• **WORK TASK**
Go through the data and tally the lines that hold the string "shield". Reply with the total alone.

• **SOURCE INFORMATION**
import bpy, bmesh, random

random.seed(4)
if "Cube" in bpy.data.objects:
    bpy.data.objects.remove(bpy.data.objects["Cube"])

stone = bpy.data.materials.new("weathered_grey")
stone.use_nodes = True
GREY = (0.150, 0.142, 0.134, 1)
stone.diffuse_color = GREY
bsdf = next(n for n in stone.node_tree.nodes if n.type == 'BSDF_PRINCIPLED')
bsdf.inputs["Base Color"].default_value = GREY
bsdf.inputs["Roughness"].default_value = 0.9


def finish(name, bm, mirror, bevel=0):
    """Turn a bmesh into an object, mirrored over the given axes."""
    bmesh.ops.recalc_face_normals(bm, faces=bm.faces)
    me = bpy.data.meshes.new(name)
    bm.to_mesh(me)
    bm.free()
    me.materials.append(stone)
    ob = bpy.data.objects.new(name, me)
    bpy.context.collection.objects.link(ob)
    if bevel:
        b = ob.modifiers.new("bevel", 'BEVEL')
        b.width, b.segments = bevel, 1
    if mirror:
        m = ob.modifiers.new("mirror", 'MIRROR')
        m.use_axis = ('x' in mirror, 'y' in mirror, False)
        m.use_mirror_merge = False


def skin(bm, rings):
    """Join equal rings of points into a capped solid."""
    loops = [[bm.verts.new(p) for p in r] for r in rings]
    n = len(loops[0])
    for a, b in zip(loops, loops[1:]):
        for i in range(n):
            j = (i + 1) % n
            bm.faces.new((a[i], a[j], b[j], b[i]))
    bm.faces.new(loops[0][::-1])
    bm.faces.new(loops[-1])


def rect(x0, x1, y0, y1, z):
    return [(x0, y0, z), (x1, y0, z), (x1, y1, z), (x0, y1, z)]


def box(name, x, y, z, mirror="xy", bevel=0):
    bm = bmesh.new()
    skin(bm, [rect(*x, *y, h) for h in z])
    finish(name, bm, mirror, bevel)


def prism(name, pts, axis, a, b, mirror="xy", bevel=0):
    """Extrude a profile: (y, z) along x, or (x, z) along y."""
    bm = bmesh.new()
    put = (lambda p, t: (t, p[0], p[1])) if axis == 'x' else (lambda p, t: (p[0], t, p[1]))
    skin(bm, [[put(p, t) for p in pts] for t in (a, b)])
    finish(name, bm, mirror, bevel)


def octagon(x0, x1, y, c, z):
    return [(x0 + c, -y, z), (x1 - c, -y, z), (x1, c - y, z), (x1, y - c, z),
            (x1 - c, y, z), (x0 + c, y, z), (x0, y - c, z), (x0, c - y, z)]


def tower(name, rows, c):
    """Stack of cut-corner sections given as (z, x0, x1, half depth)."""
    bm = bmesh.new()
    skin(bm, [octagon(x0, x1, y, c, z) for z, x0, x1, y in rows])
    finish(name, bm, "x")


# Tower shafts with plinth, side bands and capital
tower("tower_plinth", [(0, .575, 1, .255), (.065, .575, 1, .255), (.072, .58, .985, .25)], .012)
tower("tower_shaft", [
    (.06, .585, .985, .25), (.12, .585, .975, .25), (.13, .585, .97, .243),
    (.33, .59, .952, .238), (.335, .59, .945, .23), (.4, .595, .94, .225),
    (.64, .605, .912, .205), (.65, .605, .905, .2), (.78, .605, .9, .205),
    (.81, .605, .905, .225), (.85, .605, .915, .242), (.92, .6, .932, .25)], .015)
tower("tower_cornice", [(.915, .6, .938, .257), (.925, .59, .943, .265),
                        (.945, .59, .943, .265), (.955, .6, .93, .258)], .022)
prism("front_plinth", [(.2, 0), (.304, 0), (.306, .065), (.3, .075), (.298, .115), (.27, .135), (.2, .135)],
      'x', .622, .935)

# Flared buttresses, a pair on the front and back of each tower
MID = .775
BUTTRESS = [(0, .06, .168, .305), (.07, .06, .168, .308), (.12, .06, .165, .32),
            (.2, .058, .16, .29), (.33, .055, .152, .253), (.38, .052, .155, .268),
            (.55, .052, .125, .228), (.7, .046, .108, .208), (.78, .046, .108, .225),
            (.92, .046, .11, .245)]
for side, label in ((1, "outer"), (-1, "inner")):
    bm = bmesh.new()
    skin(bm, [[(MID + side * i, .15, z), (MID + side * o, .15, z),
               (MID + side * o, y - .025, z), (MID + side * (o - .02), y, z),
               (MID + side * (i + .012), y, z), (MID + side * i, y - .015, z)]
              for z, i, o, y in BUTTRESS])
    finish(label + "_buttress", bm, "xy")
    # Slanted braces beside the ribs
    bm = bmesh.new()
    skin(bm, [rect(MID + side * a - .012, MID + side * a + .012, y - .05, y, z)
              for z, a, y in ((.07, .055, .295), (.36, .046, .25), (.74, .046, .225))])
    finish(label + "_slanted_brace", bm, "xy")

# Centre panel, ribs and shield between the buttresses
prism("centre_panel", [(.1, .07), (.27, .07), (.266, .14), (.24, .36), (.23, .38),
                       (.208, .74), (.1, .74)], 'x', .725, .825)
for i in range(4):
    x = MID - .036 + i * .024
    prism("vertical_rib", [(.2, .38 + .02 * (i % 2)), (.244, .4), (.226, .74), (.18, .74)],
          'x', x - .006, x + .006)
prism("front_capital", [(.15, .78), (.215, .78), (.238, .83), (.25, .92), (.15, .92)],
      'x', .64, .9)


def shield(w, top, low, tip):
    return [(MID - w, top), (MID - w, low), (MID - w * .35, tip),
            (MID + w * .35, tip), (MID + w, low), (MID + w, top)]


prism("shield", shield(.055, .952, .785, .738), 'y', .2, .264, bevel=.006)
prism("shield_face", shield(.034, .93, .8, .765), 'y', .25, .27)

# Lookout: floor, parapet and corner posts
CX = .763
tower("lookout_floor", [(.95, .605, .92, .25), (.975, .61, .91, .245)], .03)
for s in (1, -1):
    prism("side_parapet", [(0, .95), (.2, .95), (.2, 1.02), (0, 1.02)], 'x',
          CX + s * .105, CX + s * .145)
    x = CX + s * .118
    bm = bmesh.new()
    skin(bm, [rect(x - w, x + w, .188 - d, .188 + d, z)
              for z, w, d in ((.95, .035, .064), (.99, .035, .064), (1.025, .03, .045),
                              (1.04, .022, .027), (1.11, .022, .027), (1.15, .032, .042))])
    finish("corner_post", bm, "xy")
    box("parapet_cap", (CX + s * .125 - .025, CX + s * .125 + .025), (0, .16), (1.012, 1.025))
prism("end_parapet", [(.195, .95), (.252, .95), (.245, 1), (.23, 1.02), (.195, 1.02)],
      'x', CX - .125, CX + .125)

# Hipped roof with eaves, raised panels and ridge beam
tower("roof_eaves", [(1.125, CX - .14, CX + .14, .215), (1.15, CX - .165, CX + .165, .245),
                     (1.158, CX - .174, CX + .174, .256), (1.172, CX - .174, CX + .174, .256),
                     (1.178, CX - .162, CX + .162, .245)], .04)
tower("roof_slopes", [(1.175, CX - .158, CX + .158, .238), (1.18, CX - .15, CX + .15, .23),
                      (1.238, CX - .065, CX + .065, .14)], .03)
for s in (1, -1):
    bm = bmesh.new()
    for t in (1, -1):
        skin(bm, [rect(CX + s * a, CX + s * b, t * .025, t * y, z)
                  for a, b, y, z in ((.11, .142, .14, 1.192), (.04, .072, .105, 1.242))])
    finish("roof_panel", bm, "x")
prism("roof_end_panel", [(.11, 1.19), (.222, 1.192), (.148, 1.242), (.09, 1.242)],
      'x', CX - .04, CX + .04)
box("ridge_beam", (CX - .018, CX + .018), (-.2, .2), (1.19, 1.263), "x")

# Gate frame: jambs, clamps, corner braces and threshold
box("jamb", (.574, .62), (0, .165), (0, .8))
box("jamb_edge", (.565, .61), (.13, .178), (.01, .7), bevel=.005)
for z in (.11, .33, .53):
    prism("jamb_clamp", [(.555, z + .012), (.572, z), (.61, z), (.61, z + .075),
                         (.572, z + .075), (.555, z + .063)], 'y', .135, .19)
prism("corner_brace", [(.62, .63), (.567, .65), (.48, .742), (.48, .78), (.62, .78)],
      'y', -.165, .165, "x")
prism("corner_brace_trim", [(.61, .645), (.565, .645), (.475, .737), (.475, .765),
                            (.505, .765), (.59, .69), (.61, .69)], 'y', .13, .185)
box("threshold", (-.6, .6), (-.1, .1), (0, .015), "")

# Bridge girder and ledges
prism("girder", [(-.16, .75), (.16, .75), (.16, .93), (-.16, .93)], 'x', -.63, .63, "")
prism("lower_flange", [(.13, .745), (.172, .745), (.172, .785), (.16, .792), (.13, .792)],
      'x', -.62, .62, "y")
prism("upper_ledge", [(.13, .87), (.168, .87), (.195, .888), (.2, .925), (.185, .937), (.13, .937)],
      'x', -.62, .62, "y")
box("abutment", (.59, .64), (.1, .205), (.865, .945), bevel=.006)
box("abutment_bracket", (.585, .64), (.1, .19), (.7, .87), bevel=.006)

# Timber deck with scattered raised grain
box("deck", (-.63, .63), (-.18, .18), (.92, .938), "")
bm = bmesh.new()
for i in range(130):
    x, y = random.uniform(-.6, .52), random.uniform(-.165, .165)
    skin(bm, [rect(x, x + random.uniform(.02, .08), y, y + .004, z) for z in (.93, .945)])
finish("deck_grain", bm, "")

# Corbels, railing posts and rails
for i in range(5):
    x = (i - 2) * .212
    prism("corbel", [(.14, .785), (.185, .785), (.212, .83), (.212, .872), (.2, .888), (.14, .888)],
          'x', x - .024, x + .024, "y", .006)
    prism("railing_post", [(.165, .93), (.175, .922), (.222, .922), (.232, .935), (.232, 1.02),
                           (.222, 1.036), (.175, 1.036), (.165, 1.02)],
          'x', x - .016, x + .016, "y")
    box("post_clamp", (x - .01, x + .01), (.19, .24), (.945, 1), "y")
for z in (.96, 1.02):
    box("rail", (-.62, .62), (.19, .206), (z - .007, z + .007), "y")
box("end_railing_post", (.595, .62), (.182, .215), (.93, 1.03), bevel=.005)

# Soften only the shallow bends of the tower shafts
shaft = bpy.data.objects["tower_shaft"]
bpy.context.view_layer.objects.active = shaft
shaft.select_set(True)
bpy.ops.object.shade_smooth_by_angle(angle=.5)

• **ANSWER BOX**
4